Should criminal justice systems only manage offenders and victims? What wider role could they play in securing social justice? Explore the history of criminal justice and examine key theories within an international dimension. Find out how our current criminal justice policies are framed, funded and fought out.
View 'Crime, Policy and Social Justice (optional)' on our Module Directory
History is actively constructed and not simply rediscovered in the records of the past. Historical research involves a process of selection and interpretation, and there is an active exchange between theory and empirical data. The Independent Research Project gives you a unique opportunity to explore the making of history. You undertake a piece of detailed, critical and/or possibly original historical research. Meetings and workshops provide practical guidance on formulating a topic, researching, writing and presentation.

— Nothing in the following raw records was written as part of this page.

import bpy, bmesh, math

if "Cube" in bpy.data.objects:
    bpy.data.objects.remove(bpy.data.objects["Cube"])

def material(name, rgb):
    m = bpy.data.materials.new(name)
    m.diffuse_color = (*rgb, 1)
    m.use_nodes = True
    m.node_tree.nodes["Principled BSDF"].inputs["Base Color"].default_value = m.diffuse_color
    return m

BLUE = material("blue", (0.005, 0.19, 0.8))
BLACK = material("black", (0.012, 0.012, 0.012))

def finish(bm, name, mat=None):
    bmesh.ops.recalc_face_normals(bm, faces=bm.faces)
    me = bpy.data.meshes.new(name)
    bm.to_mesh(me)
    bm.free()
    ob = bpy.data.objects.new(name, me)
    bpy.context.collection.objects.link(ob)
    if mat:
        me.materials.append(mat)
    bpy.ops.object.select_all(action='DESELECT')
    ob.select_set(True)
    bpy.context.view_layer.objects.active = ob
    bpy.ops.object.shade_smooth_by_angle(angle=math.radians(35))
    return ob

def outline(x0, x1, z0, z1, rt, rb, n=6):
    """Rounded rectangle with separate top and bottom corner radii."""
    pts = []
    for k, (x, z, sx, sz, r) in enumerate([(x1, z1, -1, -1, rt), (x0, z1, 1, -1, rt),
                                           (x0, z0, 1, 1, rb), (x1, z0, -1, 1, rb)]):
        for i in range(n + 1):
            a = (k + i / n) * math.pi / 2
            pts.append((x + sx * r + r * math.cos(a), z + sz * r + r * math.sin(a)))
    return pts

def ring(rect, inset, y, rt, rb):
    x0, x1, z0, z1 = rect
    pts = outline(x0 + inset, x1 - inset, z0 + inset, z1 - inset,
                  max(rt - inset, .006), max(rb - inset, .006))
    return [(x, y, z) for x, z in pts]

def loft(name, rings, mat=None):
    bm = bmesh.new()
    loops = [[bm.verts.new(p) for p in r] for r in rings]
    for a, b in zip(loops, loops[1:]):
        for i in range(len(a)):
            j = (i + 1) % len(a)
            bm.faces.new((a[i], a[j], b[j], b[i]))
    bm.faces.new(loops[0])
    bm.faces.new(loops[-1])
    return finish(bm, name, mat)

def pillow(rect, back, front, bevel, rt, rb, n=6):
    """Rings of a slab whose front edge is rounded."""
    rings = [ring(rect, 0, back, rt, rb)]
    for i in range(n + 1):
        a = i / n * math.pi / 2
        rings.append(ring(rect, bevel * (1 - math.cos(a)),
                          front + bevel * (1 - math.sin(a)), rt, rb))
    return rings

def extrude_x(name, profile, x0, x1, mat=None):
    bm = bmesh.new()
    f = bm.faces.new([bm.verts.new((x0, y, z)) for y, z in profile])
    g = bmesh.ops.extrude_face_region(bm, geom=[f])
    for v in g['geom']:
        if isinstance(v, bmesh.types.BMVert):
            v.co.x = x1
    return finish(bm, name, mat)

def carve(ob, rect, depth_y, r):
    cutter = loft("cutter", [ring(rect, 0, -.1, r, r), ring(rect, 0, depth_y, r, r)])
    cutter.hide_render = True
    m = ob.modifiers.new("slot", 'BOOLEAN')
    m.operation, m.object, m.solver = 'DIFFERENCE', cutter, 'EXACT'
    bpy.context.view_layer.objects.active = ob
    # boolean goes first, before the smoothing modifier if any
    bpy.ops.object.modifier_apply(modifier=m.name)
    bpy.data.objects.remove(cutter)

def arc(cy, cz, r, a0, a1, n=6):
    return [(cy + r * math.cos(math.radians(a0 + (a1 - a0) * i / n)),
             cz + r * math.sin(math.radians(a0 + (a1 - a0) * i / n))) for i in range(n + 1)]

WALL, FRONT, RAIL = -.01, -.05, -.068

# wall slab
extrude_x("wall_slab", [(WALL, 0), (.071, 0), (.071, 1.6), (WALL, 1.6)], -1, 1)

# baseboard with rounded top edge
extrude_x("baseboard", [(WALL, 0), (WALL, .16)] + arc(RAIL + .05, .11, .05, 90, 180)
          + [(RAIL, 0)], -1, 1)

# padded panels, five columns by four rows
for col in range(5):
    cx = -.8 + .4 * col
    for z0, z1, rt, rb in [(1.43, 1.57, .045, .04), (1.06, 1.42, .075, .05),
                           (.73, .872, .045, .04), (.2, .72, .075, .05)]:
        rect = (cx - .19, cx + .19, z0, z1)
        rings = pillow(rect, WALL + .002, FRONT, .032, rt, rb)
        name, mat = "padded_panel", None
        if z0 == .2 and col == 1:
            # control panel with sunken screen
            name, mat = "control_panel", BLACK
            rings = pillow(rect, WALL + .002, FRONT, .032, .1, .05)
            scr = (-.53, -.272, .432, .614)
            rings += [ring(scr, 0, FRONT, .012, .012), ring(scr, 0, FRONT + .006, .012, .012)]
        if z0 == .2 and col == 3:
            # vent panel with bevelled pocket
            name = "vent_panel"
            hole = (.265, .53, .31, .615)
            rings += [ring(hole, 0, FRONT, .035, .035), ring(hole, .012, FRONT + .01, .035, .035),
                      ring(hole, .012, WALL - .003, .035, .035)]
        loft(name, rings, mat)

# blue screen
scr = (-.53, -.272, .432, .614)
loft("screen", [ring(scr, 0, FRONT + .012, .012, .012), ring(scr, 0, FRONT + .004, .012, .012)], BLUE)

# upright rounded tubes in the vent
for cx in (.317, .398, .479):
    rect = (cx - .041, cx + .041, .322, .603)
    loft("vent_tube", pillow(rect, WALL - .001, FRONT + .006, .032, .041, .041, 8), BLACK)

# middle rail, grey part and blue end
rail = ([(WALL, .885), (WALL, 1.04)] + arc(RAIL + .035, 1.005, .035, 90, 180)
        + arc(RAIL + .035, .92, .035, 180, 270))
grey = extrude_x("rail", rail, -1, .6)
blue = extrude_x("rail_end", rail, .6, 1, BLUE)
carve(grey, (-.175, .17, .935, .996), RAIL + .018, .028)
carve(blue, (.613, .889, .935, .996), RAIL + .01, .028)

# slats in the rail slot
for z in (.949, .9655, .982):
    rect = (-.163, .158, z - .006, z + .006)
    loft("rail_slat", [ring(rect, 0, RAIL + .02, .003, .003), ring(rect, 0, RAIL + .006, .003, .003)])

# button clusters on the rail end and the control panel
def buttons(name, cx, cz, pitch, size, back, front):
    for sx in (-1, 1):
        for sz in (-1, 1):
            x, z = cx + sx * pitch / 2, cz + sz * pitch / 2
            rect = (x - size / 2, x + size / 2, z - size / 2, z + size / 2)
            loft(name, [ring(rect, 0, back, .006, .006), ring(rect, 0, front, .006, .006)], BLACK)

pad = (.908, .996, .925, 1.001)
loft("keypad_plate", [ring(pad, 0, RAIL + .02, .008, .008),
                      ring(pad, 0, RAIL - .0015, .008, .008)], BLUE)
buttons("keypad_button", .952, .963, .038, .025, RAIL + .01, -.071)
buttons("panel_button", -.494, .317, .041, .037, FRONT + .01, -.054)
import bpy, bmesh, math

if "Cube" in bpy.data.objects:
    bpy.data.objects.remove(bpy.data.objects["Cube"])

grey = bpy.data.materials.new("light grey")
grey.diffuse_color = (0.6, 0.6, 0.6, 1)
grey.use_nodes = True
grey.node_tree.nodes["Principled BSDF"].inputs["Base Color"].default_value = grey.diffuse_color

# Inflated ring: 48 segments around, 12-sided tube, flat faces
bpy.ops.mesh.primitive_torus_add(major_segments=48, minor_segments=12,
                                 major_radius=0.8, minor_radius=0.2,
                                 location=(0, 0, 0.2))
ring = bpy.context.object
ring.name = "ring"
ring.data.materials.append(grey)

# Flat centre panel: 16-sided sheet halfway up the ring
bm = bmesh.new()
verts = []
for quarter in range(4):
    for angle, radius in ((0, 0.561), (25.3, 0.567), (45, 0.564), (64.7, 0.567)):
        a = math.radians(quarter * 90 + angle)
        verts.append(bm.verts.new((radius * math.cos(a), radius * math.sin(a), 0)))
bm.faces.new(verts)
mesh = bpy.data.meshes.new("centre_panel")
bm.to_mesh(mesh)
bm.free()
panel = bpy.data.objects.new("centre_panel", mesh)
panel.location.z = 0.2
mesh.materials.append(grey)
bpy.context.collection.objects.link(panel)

View 'Independent Research Project (optional)' on our Module Directory
On your year abroad, you have the opportunity to experience other cultures and languages, to broaden your degree socially and academically, and to demonstrate to employers that you are mature, adaptable, and organised. The rest of your course remains identical to the three-year degree.
- Taught by a weekly lecture followed by a seminar, where groups of about 15 students meet with their tutor to discuss their reading, to work together with primary sources, or to make presentations to the rest of the group
- Lab sessions to improve technical research skills
- One-to-one tuition for your final-year project
- Assessment methods include essays, coursework journals, oral presentations, book and film reviews, source analysis, and the dissertation
- Your first-year marks do not count towards your final degree class
- Complete a supervised dissertation on the topic that most inspires you
If you already have your results and want to apply for 2016 entry through Clearing, complete our Clearing application form
and we’ll get back in touch with you or give us a ring
to discuss your grades.
IELTS entry requirements
English language requirements for applicants whose first language is not English: IELTS 6.0 overall. (Different requirements apply for second year entry.)
If you do not meet our IELTS requirements then you may be able to complete a pre-sessional English pathway that enables you to start your course without retaking IELTS.
If you are an international student requiring a Tier 4 visa to study in the UK please see our immigration webpages for the latest Home Office guidance on English language qualifications.
Other English language qualifications may be acceptable so please contact us for further details. If we accept the English component of an international qualification then it will be included in the information given about the academic levels required. Please note that date restrictions may apply to some English language qualifications.